======== Exercise data ========

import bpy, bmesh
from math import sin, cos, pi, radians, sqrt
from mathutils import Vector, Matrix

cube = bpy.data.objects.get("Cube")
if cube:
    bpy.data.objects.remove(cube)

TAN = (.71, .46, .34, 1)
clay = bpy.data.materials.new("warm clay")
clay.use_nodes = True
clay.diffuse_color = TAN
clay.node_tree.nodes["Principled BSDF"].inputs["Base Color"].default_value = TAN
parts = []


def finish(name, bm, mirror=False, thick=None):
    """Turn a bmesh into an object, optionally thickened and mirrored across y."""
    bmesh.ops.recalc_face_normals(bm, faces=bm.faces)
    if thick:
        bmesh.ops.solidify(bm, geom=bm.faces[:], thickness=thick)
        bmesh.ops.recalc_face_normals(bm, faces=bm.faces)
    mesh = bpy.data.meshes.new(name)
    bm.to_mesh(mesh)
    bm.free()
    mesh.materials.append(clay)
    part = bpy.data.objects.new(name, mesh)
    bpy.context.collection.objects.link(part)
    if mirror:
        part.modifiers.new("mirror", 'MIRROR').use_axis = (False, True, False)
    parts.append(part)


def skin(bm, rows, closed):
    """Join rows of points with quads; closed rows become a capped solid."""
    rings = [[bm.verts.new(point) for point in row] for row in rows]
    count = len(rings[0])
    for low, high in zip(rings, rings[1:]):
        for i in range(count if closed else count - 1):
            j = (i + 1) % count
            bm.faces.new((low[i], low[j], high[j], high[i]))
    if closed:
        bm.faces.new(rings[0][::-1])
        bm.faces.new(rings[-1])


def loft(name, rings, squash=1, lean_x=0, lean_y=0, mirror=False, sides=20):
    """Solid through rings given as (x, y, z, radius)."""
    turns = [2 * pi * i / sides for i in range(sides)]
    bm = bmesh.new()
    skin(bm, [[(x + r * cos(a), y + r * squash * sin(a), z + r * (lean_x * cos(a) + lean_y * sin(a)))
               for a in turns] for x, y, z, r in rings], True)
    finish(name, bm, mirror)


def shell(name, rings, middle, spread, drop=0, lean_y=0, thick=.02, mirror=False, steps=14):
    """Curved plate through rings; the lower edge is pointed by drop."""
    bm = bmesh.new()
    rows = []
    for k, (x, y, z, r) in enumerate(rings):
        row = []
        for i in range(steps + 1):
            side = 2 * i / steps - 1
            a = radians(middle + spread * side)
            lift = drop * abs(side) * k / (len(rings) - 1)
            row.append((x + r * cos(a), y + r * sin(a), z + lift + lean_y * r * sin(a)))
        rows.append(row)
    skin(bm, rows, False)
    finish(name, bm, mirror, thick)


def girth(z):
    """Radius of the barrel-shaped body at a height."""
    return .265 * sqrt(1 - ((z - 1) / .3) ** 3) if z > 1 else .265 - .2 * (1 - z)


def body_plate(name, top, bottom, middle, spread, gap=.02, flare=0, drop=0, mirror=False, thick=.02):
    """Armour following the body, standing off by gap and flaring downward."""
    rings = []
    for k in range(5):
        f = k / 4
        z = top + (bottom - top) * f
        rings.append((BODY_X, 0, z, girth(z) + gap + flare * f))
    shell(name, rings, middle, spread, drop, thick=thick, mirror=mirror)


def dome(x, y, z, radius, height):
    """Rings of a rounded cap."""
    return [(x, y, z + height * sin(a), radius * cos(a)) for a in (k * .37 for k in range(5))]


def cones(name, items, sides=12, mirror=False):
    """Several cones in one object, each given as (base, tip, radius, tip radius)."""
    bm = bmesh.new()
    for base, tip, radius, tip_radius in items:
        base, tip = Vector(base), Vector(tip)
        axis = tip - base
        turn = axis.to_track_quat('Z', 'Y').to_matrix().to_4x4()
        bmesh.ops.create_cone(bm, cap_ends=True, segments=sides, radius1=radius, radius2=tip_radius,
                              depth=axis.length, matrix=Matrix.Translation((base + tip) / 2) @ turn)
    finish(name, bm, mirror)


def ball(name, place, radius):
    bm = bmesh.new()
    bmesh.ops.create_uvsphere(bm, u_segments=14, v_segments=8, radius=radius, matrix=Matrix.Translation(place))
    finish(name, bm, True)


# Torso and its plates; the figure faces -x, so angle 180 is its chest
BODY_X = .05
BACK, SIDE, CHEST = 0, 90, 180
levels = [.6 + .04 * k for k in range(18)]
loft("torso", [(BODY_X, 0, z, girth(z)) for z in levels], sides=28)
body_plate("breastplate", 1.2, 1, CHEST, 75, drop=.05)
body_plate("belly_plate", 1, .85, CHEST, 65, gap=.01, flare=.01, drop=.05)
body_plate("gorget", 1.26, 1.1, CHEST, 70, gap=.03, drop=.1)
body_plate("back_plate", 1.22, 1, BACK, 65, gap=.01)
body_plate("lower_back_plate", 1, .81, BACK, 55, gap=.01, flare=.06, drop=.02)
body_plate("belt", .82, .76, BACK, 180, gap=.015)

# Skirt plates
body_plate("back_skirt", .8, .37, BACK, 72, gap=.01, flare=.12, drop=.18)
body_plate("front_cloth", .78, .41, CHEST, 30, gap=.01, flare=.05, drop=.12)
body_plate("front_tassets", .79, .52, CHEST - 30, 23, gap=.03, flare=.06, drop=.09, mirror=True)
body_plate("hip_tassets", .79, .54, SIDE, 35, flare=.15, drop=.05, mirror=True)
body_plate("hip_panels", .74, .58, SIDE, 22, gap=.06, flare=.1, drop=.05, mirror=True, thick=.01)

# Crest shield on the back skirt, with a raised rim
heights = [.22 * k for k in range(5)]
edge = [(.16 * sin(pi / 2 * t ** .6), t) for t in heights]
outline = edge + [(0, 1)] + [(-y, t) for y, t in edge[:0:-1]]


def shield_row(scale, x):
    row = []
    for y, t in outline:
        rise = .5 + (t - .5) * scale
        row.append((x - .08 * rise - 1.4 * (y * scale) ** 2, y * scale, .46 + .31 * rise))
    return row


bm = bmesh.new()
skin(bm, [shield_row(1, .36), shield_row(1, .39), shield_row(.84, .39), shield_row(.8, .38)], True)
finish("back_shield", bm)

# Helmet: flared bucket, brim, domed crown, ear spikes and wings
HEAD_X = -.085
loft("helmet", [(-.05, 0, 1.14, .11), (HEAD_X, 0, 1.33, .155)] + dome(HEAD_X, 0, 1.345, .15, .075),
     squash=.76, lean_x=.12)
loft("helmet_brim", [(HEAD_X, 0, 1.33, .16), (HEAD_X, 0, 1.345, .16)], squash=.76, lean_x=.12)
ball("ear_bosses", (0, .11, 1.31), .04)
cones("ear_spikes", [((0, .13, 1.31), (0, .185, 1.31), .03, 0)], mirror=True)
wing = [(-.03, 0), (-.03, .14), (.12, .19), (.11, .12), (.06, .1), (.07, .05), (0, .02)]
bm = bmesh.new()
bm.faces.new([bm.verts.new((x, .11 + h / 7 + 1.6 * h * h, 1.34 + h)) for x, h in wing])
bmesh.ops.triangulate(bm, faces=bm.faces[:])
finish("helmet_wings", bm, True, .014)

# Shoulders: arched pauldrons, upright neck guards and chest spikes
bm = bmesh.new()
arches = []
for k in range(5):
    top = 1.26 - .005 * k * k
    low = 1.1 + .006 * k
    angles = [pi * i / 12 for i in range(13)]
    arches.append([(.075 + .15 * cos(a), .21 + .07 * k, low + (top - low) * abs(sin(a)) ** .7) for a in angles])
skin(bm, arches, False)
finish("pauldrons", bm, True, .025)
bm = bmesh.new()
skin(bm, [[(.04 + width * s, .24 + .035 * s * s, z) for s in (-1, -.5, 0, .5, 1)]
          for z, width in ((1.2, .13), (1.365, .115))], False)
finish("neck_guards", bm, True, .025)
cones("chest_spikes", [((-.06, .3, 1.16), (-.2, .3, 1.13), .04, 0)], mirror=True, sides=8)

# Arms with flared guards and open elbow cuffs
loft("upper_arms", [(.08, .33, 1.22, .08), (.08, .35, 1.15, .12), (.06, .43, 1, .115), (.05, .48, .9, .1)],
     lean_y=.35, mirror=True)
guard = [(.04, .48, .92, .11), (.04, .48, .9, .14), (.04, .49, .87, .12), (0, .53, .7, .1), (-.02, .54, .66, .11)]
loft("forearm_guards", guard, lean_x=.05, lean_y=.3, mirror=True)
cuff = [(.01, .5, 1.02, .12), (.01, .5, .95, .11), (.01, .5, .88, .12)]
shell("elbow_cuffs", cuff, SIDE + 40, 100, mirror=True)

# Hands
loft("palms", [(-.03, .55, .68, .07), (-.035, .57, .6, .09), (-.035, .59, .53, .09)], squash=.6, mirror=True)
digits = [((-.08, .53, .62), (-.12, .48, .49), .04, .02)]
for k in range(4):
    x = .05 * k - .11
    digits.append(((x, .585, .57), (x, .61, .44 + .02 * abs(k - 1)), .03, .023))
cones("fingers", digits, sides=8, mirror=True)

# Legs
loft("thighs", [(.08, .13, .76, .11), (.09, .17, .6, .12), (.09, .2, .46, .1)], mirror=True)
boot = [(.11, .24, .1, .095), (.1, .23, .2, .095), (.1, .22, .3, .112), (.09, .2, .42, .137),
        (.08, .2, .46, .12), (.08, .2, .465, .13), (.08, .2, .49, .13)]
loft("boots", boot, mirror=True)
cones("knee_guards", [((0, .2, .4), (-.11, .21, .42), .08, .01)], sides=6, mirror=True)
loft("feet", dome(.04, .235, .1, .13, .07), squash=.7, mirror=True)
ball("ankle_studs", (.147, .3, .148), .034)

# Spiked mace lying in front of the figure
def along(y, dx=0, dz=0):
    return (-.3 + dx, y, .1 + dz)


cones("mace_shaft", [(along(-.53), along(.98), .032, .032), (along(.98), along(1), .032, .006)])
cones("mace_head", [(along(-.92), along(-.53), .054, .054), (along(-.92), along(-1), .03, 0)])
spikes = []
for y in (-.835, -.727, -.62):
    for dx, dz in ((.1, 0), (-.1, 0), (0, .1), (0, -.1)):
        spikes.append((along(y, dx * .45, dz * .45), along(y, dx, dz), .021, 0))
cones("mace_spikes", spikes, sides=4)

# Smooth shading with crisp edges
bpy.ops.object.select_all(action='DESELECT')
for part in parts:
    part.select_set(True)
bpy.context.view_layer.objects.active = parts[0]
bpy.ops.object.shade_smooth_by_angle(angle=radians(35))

========

**Instructions for the task**
For every line in the listing above that mentions the word "finish", make a copy.

**Expected answer**
def finish(name, bm, mirror=False, thick=None):
    finish(name, bm, mirror)
    finish(name, bm, mirror, thick)
    finish(name, bm, mirror)
    finish(name, bm, True)
finish("back_shield", bm)
finish("helmet_wings", bm, True, .014)
finish("pauldrons", bm, True, .025)
finish("neck_guards", bm, True, .025)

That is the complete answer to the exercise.